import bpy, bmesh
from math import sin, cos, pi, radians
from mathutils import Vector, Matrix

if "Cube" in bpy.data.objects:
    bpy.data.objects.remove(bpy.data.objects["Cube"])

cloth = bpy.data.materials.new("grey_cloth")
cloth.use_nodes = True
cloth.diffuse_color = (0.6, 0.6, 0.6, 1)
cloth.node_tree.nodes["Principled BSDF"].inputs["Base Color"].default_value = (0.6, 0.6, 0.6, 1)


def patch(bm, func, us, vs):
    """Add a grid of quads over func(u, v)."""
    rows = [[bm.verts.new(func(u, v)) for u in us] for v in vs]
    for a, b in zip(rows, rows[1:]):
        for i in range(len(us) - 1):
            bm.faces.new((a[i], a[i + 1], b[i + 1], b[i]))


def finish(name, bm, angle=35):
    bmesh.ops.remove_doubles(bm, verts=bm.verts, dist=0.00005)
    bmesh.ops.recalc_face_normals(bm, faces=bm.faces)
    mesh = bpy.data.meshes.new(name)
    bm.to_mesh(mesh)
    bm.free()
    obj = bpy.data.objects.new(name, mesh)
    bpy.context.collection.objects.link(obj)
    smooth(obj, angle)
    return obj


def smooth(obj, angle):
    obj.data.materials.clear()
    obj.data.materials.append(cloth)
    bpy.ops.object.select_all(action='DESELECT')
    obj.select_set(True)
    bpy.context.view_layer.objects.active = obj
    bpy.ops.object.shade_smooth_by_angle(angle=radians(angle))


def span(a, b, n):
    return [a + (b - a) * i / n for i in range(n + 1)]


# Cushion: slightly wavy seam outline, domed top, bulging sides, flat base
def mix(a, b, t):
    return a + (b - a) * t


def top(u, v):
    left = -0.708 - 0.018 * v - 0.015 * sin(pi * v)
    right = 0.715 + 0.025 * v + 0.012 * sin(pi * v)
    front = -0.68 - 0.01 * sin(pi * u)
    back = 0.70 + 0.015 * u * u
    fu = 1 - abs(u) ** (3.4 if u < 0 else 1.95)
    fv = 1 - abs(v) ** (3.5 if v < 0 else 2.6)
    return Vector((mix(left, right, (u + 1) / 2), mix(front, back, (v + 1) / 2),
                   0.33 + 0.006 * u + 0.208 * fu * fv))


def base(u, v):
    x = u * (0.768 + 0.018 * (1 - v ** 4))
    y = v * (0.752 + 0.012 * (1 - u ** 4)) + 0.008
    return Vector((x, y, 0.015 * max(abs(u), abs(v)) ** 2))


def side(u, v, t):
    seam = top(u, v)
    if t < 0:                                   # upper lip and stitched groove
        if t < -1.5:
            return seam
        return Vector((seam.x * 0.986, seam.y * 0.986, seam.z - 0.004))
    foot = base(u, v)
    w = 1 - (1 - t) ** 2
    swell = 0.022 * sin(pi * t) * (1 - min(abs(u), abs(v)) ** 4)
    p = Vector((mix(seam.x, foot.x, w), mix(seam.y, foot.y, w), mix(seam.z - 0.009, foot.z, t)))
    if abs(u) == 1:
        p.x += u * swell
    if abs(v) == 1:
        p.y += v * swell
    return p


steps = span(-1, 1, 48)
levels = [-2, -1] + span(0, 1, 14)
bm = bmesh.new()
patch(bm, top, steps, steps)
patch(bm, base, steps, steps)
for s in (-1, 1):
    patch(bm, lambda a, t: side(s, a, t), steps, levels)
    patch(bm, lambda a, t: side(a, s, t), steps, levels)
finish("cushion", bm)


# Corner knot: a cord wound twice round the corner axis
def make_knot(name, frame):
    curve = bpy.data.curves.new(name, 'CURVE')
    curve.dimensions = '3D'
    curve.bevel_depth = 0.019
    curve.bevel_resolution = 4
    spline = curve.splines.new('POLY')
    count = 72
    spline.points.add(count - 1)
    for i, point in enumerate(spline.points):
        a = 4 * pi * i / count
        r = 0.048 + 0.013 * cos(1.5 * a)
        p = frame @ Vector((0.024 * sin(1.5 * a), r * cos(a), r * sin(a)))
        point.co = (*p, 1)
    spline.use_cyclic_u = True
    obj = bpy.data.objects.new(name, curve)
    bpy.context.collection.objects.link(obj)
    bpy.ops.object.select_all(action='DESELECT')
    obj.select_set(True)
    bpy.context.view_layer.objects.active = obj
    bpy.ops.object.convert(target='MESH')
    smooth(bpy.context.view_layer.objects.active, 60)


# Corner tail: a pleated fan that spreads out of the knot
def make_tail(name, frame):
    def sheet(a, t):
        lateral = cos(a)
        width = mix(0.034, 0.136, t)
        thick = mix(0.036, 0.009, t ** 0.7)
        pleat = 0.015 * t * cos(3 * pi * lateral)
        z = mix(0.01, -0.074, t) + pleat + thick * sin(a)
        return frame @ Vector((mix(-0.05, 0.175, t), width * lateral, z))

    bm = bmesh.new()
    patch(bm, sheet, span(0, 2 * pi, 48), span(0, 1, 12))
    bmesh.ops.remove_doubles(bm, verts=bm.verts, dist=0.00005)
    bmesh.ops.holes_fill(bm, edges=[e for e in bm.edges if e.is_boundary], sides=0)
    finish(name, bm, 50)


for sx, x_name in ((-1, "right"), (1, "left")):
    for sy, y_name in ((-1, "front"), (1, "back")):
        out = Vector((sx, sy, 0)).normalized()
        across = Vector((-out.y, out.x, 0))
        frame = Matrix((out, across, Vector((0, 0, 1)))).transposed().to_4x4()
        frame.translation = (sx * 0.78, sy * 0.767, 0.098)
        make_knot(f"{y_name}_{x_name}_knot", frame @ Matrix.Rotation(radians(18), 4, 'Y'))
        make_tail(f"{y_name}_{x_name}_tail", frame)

========

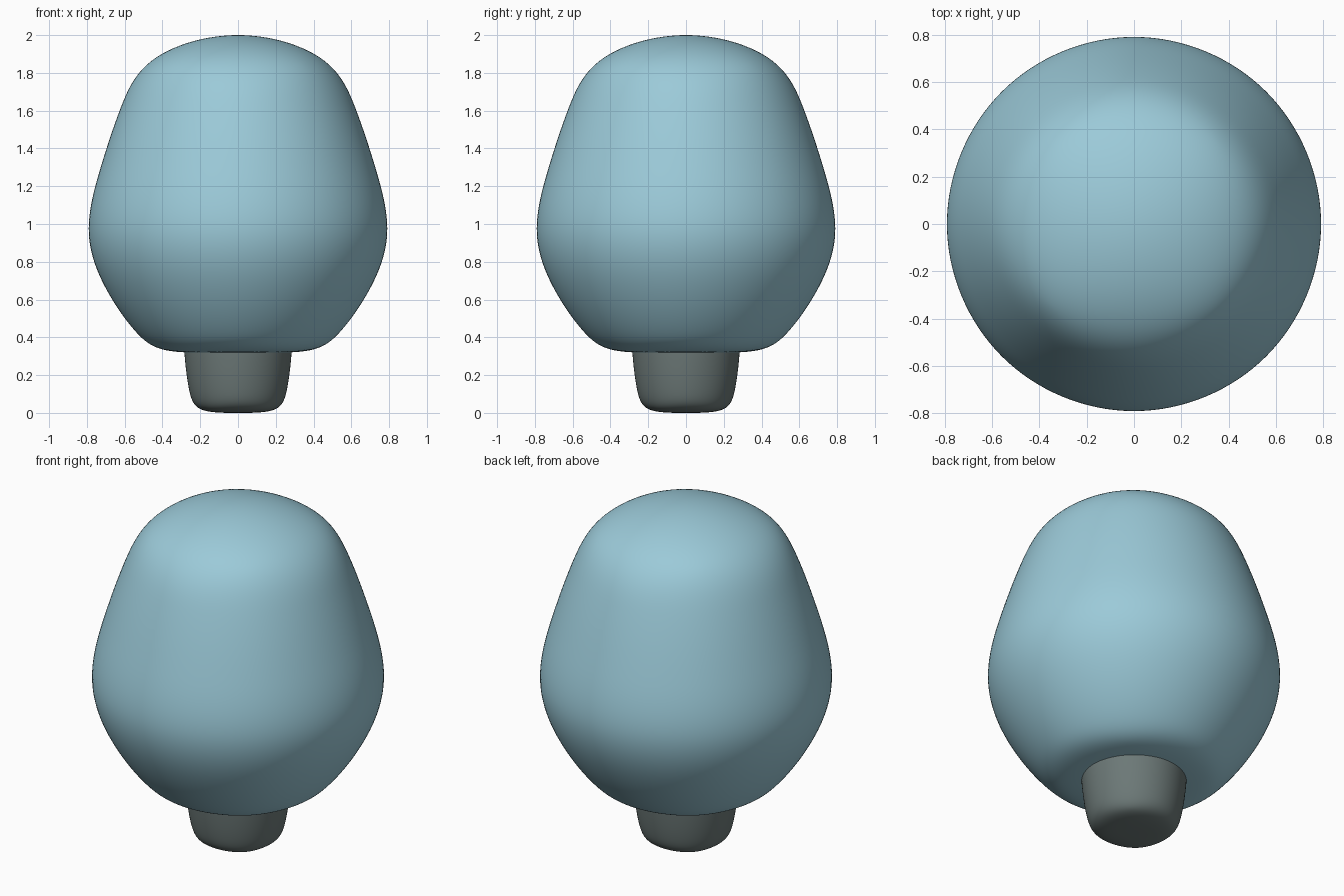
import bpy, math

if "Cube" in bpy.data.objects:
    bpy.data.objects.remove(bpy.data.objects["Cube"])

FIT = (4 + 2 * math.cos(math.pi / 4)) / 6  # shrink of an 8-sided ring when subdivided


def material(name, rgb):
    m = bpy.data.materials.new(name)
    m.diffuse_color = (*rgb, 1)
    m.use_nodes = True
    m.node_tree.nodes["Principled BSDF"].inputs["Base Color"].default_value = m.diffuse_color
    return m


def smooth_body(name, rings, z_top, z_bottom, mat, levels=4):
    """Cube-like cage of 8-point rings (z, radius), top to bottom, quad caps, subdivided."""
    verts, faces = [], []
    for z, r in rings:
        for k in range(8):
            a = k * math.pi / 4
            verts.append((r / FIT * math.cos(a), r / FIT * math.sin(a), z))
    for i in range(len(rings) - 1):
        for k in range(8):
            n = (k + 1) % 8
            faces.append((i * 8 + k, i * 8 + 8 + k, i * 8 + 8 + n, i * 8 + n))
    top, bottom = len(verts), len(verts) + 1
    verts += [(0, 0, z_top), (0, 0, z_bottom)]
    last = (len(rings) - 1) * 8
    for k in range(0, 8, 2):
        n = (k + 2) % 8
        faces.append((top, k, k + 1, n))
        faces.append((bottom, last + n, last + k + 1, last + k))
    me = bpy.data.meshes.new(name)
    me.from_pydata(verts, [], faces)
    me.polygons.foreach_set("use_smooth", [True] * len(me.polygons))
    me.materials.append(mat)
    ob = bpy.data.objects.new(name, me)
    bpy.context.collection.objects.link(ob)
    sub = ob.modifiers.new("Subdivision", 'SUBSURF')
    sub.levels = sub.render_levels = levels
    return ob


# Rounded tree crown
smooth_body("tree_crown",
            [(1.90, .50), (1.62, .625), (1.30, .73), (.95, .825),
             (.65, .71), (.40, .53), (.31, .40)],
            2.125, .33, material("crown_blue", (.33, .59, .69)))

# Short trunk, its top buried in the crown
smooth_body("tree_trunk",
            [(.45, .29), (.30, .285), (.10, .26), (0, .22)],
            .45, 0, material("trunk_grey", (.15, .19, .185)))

========

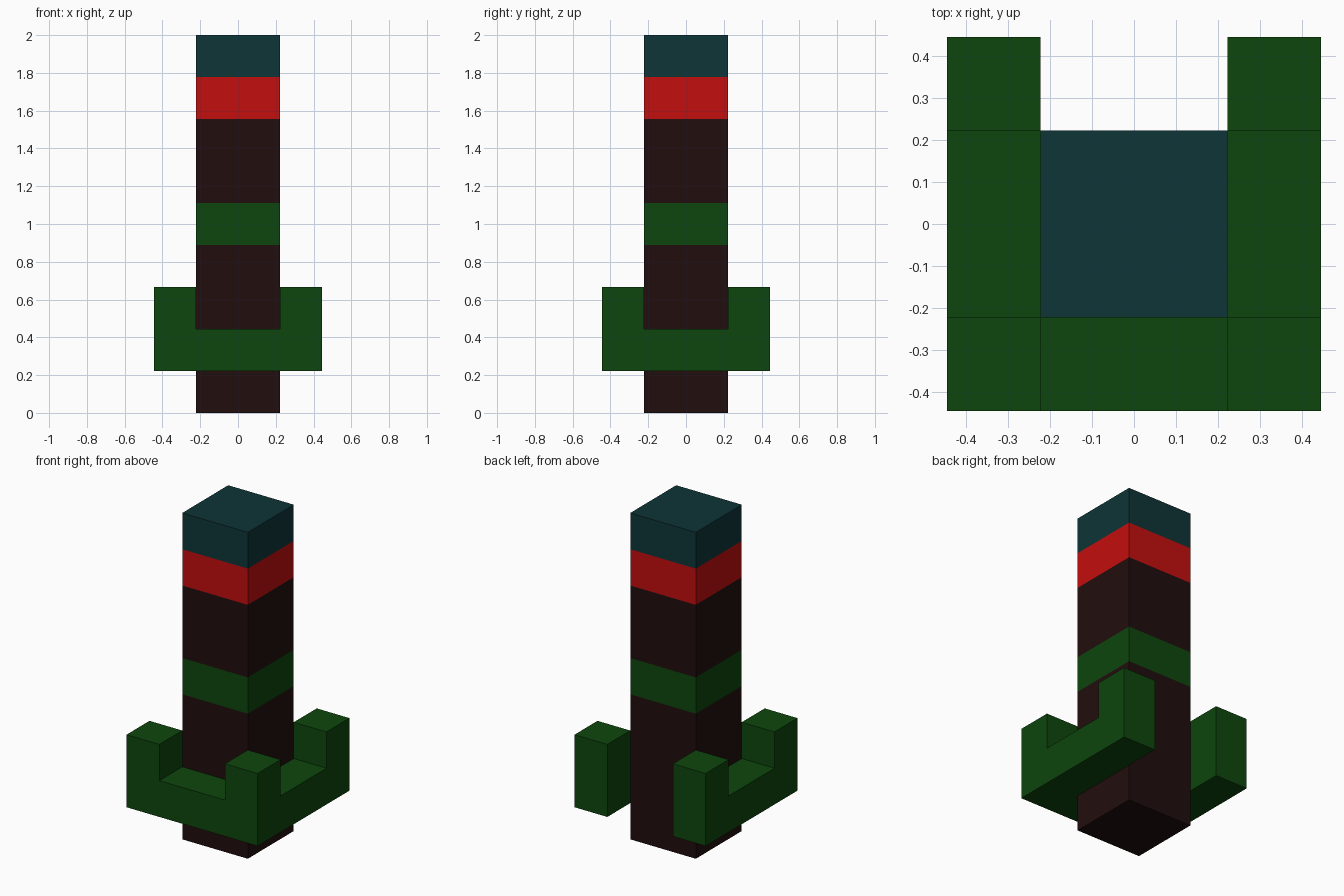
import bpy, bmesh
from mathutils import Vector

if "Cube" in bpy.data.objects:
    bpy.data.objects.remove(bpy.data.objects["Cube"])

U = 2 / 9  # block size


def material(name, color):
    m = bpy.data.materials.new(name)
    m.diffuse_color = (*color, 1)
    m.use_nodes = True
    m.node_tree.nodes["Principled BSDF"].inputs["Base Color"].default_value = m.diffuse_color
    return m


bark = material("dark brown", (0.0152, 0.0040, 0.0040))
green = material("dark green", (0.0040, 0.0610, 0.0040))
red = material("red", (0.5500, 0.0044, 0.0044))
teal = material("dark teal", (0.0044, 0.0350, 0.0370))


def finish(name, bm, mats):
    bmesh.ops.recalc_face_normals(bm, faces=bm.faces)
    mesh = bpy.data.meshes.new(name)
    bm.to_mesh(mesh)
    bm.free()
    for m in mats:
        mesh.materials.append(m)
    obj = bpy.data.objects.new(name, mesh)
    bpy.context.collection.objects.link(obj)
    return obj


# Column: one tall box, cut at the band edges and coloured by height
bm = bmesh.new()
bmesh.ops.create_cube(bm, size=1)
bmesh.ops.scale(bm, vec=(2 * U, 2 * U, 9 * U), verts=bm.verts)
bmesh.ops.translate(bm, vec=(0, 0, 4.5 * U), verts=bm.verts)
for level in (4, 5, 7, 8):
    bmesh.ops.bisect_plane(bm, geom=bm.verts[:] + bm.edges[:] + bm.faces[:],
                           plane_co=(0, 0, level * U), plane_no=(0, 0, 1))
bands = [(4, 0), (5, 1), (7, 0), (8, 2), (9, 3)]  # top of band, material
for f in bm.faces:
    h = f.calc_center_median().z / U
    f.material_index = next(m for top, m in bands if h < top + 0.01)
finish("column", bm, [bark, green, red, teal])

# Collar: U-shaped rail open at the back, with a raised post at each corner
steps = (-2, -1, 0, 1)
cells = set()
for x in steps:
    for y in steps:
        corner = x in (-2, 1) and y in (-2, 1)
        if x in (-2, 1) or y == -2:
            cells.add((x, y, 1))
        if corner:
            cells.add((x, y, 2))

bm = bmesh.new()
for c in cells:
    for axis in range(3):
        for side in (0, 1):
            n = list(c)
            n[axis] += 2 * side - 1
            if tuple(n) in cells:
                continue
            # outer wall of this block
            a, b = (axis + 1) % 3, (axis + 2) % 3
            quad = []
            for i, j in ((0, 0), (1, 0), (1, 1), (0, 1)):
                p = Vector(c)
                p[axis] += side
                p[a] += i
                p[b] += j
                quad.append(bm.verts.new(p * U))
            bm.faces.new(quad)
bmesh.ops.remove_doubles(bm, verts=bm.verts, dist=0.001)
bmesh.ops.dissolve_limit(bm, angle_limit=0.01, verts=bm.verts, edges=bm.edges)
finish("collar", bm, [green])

========

### Try it
Using the entries above, give again exactly the lines from the line holding "curve = bpy.data.curves.new(name, 'CURVE')" through the line holding "lateral = cos(a)". Include both end lines and nothing else.

### Problem solution
    curve = bpy.data.curves.new(name, 'CURVE')
    curve.dimensions = '3D'
    curve.bevel_depth = 0.019
    curve.bevel_resolution = 4
    spline = curve.splines.new('POLY')
    count = 72
    spline.points.add(count - 1)
    for i, point in enumerate(spline.points):
        a = 4 * pi * i / count
        r = 0.048 + 0.013 * cos(1.5 * a)
        p = frame @ Vector((0.024 * sin(1.5 * a), r * cos(a), r * sin(a)))
        point.co = (*p, 1)
    spline.use_cyclic_u = True
    obj = bpy.data.objects.new(name, curve)
    bpy.context.collection.objects.link(obj)
    bpy.ops.object.select_all(action='DESELECT')
    obj.select_set(True)
    bpy.context.view_layer.objects.active = obj
    bpy.ops.object.convert(target='MESH')
    smooth(bpy.context.view_layer.objects.active, 60)


# Corner tail: a pleated fan that spreads out of the knot
def make_tail(name, frame):
    def sheet(a, t):
        lateral = cos(a)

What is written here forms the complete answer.